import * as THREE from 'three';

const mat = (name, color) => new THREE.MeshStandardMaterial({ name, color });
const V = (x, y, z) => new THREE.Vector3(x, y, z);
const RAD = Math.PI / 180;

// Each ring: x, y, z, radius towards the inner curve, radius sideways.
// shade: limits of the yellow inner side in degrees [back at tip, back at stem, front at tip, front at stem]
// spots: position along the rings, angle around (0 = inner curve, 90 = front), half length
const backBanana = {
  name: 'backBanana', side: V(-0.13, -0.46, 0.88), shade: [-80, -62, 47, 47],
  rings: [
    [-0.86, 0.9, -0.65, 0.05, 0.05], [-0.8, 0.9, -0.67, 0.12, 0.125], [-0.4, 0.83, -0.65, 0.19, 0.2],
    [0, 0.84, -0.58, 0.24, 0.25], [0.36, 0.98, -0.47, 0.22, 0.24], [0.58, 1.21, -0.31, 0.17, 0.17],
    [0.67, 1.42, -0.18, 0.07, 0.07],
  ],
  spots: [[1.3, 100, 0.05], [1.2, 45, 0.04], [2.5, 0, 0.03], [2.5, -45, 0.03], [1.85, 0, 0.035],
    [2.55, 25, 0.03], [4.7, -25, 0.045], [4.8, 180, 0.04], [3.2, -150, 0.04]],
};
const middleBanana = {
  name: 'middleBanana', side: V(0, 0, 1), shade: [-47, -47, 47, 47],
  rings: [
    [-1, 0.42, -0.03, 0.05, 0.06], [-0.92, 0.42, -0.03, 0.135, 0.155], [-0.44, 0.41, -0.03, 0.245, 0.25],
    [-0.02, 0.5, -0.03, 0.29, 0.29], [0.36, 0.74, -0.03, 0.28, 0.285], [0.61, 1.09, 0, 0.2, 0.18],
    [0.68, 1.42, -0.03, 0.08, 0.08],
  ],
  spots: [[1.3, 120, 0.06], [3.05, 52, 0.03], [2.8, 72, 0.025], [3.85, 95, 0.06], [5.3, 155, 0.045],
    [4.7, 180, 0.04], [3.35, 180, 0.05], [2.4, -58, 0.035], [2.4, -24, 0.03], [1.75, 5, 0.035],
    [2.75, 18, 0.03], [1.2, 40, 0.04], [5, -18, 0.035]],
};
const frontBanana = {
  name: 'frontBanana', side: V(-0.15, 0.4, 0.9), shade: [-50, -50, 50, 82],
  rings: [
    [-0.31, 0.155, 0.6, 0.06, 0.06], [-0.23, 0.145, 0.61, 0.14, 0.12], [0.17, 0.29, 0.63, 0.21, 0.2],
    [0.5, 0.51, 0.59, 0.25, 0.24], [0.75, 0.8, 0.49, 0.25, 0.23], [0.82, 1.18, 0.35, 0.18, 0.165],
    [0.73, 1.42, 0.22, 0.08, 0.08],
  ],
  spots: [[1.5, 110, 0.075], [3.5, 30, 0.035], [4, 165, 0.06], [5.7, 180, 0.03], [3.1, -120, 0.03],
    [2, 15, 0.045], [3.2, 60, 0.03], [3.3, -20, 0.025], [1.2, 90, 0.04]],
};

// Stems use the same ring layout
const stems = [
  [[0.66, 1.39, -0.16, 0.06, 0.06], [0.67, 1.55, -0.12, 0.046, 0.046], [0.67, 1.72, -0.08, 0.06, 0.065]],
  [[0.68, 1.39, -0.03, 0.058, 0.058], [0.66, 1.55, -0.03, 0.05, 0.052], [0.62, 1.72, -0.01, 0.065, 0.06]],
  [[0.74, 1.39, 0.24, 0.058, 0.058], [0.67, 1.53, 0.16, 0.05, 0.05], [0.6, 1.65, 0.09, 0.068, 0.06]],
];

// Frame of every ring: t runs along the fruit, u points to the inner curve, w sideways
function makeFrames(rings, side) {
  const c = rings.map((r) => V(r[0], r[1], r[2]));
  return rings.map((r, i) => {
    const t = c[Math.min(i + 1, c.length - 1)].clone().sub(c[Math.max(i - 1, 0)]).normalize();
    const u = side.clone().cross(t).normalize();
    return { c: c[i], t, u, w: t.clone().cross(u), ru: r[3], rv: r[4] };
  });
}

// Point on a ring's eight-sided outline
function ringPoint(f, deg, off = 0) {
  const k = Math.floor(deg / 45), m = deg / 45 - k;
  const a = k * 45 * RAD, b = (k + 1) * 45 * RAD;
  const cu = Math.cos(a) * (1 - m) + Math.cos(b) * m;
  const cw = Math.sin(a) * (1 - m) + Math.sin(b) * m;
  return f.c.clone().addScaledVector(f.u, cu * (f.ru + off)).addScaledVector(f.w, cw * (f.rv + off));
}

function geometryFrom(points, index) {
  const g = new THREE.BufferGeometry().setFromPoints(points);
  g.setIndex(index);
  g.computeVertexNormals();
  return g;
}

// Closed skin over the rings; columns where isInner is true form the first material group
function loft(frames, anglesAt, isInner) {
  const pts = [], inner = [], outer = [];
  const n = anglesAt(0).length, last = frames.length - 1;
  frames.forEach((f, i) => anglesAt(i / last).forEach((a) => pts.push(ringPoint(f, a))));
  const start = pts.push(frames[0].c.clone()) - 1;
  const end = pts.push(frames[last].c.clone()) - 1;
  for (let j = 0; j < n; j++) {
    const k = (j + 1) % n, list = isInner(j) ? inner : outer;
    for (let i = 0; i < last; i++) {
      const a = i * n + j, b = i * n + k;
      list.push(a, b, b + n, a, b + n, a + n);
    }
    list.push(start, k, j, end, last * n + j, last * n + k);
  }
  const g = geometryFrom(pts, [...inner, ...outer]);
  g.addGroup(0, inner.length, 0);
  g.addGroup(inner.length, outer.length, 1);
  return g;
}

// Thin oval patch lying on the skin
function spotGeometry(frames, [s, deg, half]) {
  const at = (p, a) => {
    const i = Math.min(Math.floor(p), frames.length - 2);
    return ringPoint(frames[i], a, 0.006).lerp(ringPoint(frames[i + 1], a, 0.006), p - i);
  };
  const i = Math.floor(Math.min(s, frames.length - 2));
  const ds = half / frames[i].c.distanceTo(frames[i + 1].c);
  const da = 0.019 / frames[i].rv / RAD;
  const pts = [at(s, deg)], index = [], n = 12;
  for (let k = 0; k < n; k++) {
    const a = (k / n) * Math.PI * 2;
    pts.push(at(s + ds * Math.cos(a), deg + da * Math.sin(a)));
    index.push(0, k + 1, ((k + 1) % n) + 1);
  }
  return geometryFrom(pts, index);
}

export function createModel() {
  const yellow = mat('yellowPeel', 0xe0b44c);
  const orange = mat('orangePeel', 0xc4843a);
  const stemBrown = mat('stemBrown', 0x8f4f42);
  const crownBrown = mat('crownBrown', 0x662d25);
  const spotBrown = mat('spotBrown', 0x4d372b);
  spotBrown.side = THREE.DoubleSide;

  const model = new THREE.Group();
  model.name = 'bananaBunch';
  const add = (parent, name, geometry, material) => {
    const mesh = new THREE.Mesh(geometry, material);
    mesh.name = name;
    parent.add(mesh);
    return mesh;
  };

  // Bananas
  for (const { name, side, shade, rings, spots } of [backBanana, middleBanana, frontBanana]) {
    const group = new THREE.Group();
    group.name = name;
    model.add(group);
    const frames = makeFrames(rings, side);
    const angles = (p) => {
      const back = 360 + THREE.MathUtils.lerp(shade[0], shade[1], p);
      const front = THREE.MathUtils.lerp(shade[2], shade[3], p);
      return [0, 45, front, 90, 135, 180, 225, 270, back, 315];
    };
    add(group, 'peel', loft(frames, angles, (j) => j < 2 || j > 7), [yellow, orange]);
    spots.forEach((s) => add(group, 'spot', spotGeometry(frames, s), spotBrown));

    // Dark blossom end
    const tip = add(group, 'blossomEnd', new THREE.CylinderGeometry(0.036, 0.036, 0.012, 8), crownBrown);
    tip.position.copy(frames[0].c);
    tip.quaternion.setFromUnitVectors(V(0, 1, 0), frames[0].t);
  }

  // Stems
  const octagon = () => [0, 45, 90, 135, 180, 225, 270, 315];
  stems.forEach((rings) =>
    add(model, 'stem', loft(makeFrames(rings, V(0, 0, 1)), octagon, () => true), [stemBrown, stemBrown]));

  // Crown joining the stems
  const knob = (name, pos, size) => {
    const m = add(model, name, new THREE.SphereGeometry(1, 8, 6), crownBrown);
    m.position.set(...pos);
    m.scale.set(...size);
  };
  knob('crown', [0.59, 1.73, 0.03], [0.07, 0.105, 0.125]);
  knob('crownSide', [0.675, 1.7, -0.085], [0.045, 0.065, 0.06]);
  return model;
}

::::

**What the task asks:** Your reply should hold all the lines from the listing above in which "last" appears.

**Task output:**
  const n = anglesAt(0).length, last = frames.length - 1;
  frames.forEach((f, i) => anglesAt(i / last).forEach((a) => pts.push(ringPoint(f, a))));
  const end = pts.push(frames[last].c.clone()) - 1;
    for (let i = 0; i < last; i++) {
    list.push(start, k, j, end, last * n + j, last * n + k);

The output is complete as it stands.